Treatment must begin early and be the appropriate treatment given in centers with sophisticated skills. Otherwise, the inability to correct all the changes in the skull and face, to remodel a new face, to extending the height, and, most important, to convince the patients to face the dramatic psychological problems can be catastrophic for those patients.
Journal of Renal Nutrition 02/2008; 18(1):114-7. · 1.75 Impact Factor
[Show abstract][Hide abstract] ABSTRACT: It is known that secondary hyperparathyroidism (SH) and particularly skeletal changes is a severe condition in chronic kidney disease (CKD). Sagliker syndrome (SS) is a very prominent feature in CKD including uglifying human face appearances, short stature, extremely severe maxillary and mandibulary changes, soft tissues in the mouth, teeth-dental abnormalities, finger tip changes and severe psychological problems.
In the last 8 years we have confronted 36 extremely incredible SS cases in CKD by performing an international study in Turkey, India, Malaysia, Romania and Egypt.
In addition to the uglifying human face appearance, we found extremely severe X-ray and tomographical, pantomographical, histo-pathological changes in the head and whole body.

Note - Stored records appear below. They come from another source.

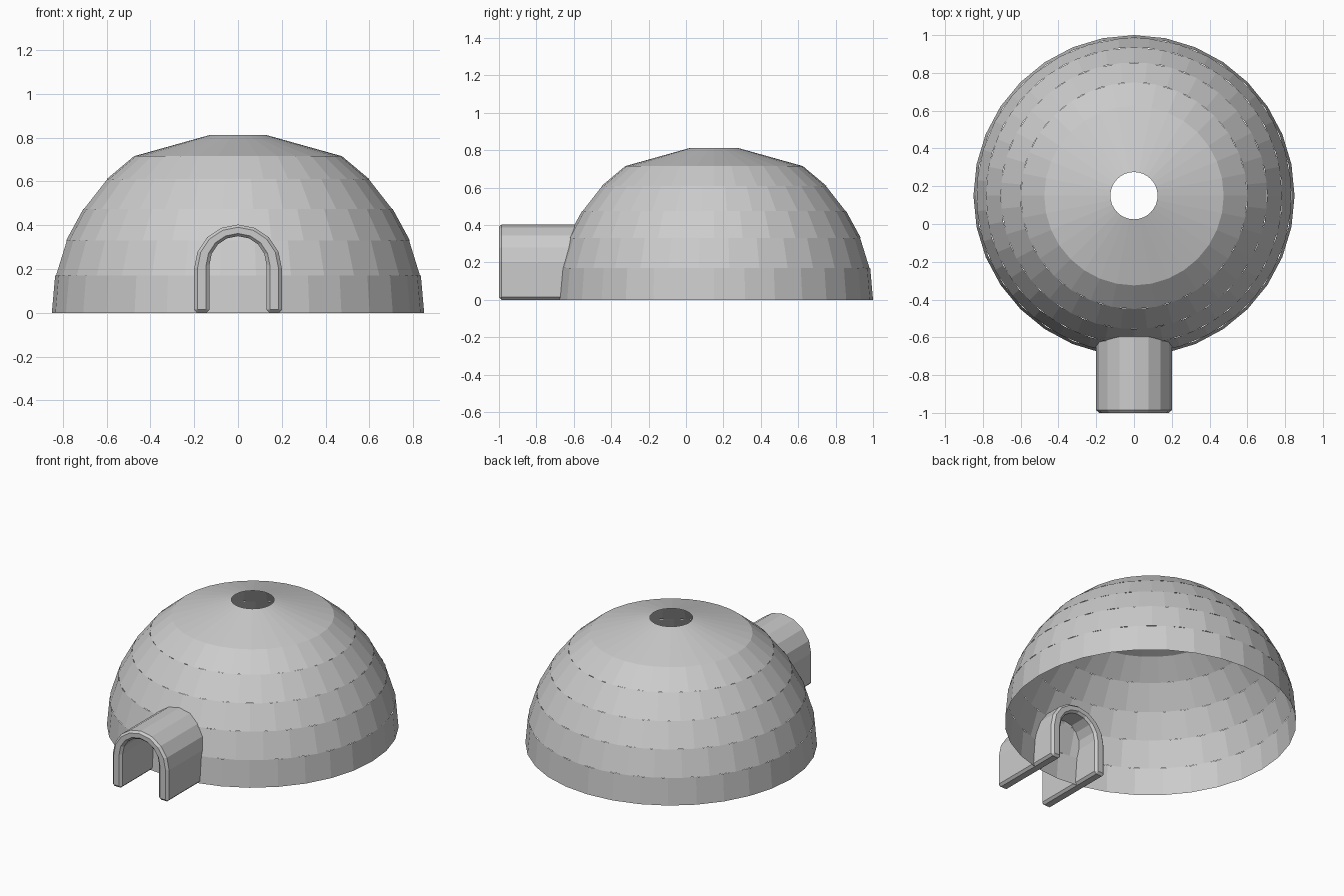
import bpy, bmesh, math

if "Cube" in bpy.data.objects:
    bpy.data.objects.remove(bpy.data.objects["Cube"])

SIDES = 32
CENTER_Y = 0.15


def make_object(name, bm):
    bmesh.ops.recalc_face_normals(bm, faces=bm.faces)
    mesh = bpy.data.meshes.new(name)
    bm.to_mesh(mesh)
    bm.free()
    ob = bpy.data.objects.new(name, mesh)
    bpy.context.collection.objects.link(ob)
    return ob


def course(name, profile, offset):
    """Open faceted band through (radius, height) pairs."""
    bm = bmesh.new()
    rings = []
    for r, z in profile:
        angles = [math.tau * (i + offset) / SIDES for i in range(SIDES)]
        rings.append([bm.verts.new((r * math.cos(a), CENTER_Y + r * math.sin(a), z))
                      for a in angles])
    for low, high in zip(rings, rings[1:]):
        for i in range(SIDES):
            j = (i + 1) % SIDES
            bm.faces.new((low[i], low[j], high[j], high[i]))
    return make_object(name, bm)


# Dome: staggered courses of blocks, the last one closing in to the smoke hole
levels = [(0.85, 0.0), (0.835, 0.17), (0.785, 0.33), (0.706, 0.475), (0.6, 0.61)]
for k in range(4):
    course(f"dome_course_{k + 1}", levels[k:k + 2], 0.5 * (k % 2))
course("dome_cap", [levels[4], (0.475, 0.715), (0.125, 0.813)], 0)


def arch(radius, spring, segments=8):
    """Door arch outline from one foot to the other."""
    arc = [(-radius * math.cos(math.pi * i / segments),
            spring + radius * math.sin(math.pi * i / segments))
           for i in range(segments + 1)]
    return [(-radius, 0)] + arc + [(radius, 0)]


# Entrance tunnel: arched vault running into the dome
outer, inner = arch(0.2, 0.203), arch(0.13, 0.22)
bm = bmesh.new()
ends = [[[bm.verts.new((x, y, z)) for x, z in line] for line in (outer, inner)]
        for y in (-1.0, -0.5)]
(fo, fi), (bo, bi) = ends
for i in range(len(outer) - 1):
    j = i + 1
    bm.faces.new((fo[i], fo[j], fi[j], fi[i]))
    bm.faces.new((bo[i], bi[i], bi[j], bo[j]))
    bm.faces.new((fo[i], bo[i], bo[j], fo[j]))
    bm.faces.new((fi[i], fi[j], bi[j], bi[i]))
for i in (0, -1):
    bm.faces.new((fo[i], fi[i], bi[i], bo[i]))
tunnel = make_object("entrance_tunnel", bm)
bevel = tunnel.modifiers.new("edge_bevel", 'BEVEL')
bevel.width = 0.014
bevel.segments = 1
bevel.limit_method = 'ANGLE'
bevel.angle_limit = math.radians(50)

Finally, we compared previous face pictures with recent ones. Just a few years earlier they had been pretty and good-looking young boys and girls. By investigating their history, we understood they had not received proper therapy and were in the late-irreversible period.
SS is a serious and severe complication of CKD. Late and improper treatment leads to abnormalities throughout skeleton particularly in the skull and face. Changes particularly in children and teens become irreversible-disastrous for appearance and psychological health. Appropriate treatment must begin as early as possible in specialized centers. It is possible that SS patients may survive long-term with dialysis, but with all those particular changes could anyone claim this type of life would continue in an acceptable way without extending their height, correcting all the changes in the skull and face, remodeling new faces and most particularly convincing the patients to deal with all those tragi-dramatic psychological problems?